#### Prompt
Reproduce the data exactly as given, except for any images.

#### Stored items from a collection
▬▬▬▬▬▬▬▬▬▬
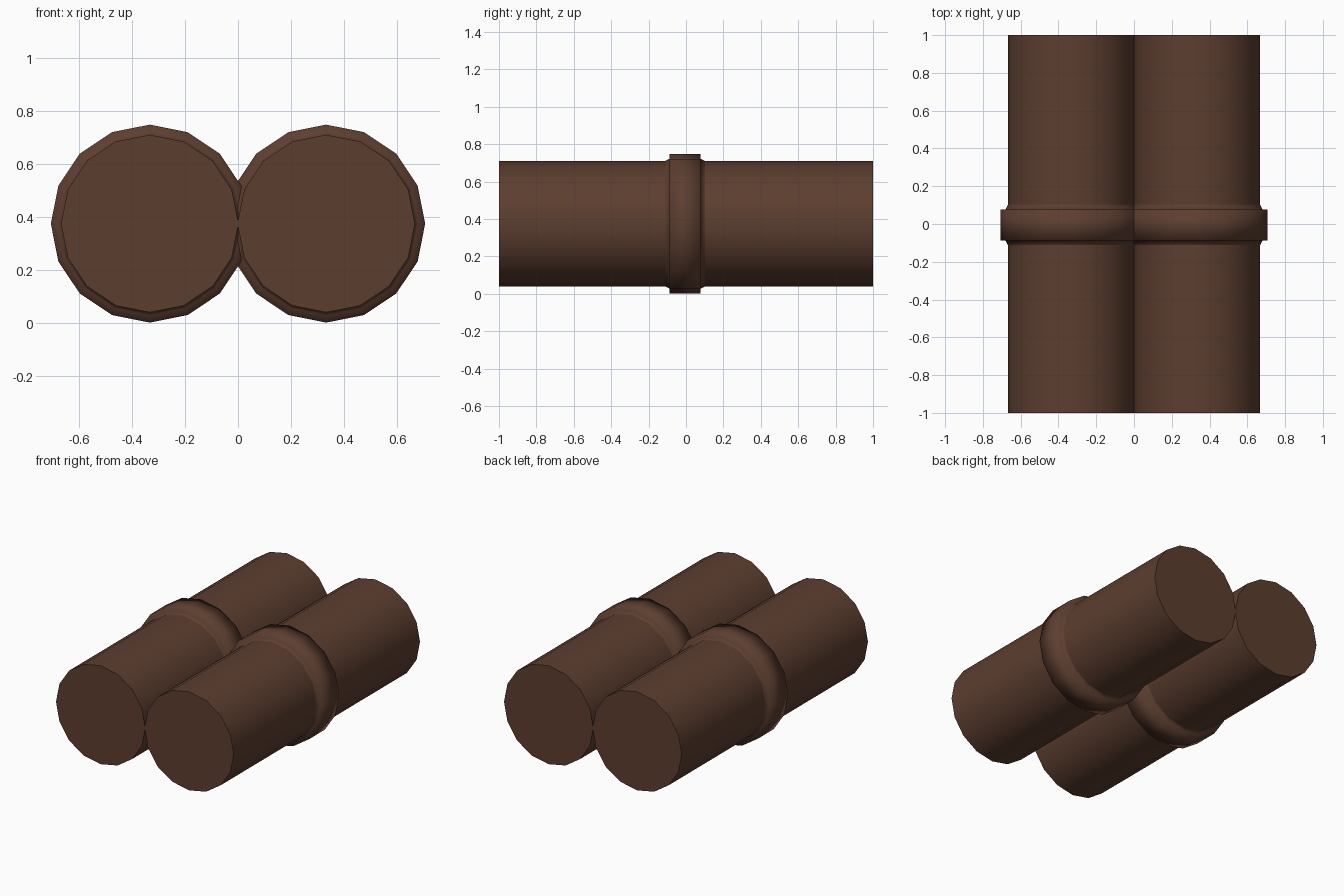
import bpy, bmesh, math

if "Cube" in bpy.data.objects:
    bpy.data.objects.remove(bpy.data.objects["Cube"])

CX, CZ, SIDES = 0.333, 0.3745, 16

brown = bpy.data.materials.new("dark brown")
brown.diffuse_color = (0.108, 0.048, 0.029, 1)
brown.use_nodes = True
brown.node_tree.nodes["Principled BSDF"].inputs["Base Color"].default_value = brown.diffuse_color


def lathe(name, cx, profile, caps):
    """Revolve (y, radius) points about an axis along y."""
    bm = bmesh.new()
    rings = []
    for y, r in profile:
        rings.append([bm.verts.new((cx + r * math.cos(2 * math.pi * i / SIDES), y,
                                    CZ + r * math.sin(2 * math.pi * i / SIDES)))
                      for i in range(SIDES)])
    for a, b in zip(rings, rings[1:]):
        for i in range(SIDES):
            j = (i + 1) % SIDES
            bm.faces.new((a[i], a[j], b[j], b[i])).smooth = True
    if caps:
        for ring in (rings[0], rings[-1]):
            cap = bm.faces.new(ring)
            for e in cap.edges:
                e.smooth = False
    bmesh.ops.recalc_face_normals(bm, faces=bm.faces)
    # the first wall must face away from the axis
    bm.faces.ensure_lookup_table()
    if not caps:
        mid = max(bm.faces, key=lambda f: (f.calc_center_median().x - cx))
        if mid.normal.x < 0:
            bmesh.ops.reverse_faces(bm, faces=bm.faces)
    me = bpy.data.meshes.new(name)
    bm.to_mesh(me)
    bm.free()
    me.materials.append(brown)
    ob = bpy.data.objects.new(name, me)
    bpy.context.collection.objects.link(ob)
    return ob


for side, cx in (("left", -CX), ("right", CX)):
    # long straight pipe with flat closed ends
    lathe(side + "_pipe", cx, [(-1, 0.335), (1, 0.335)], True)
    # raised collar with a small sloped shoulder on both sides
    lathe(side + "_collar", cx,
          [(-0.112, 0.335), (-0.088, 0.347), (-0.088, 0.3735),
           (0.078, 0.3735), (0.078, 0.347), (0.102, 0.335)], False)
▬▬▬▬▬▬▬▬▬▬
#### Solution for this task
import bpy, bmesh, math

if "Cube" in bpy.data.objects:
    bpy.data.objects.remove(bpy.data.objects["Cube"])

CX, CZ, SIDES = 0.333, 0.3745, 16

brown = bpy.data.materials.new("dark brown")
brown.diffuse_color = (0.108, 0.048, 0.029, 1)
brown.use_nodes = True
brown.node_tree.nodes["Principled BSDF"].inputs["Base Color"].default_value = brown.diffuse_color


def lathe(name, cx, profile, caps):
    """Revolve (y, radius) points about an axis along y."""
    bm = bmesh.new()
    rings = []
    for y, r in profile:
        rings.append([bm.verts.new((cx + r * math.cos(2 * math.pi * i / SIDES), y,
                                    CZ + r * math.sin(2 * math.pi * i / SIDES)))
                      for i in range(SIDES)])
    for a, b in zip(rings, rings[1:]):
        for i in range(SIDES):
            j = (i + 1) % SIDES
            bm.faces.new((a[i], a[j], b[j], b[i])).smooth = True
    if caps:
        for ring in (rings[0], rings[-1]):
            cap = bm.faces.new(ring)
            for e in cap.edges:
                e.smooth = False
    bmesh.ops.recalc_face_normals(bm, faces=bm.faces)
    # the first wall must face away from the axis
    bm.faces.ensure_lookup_table()
    if not caps:
        mid = max(bm.faces, key=lambda f: (f.calc_center_median().x - cx))
        if mid.normal.x < 0:
            bmesh.ops.reverse_faces(bm, faces=bm.faces)
    me = bpy.data.meshes.new(name)
    bm.to_mesh(me)
    bm.free()
    me.materials.append(brown)
    ob = bpy.data.objects.new(name, me)
    bpy.context.collection.objects.link(ob)
    return ob


for side, cx in (("left", -CX), ("right", CX)):
    # long straight pipe with flat closed ends
    lathe(side + "_pipe", cx, [(-1, 0.335), (1, 0.335)], True)
    # raised collar with a small sloped shoulder on both sides
    lathe(side + "_collar", cx,
          [(-0.112, 0.335), (-0.088, 0.347), (-0.088, 0.3735),
           (0.078, 0.3735), (0.078, 0.347), (0.102, 0.335)], False)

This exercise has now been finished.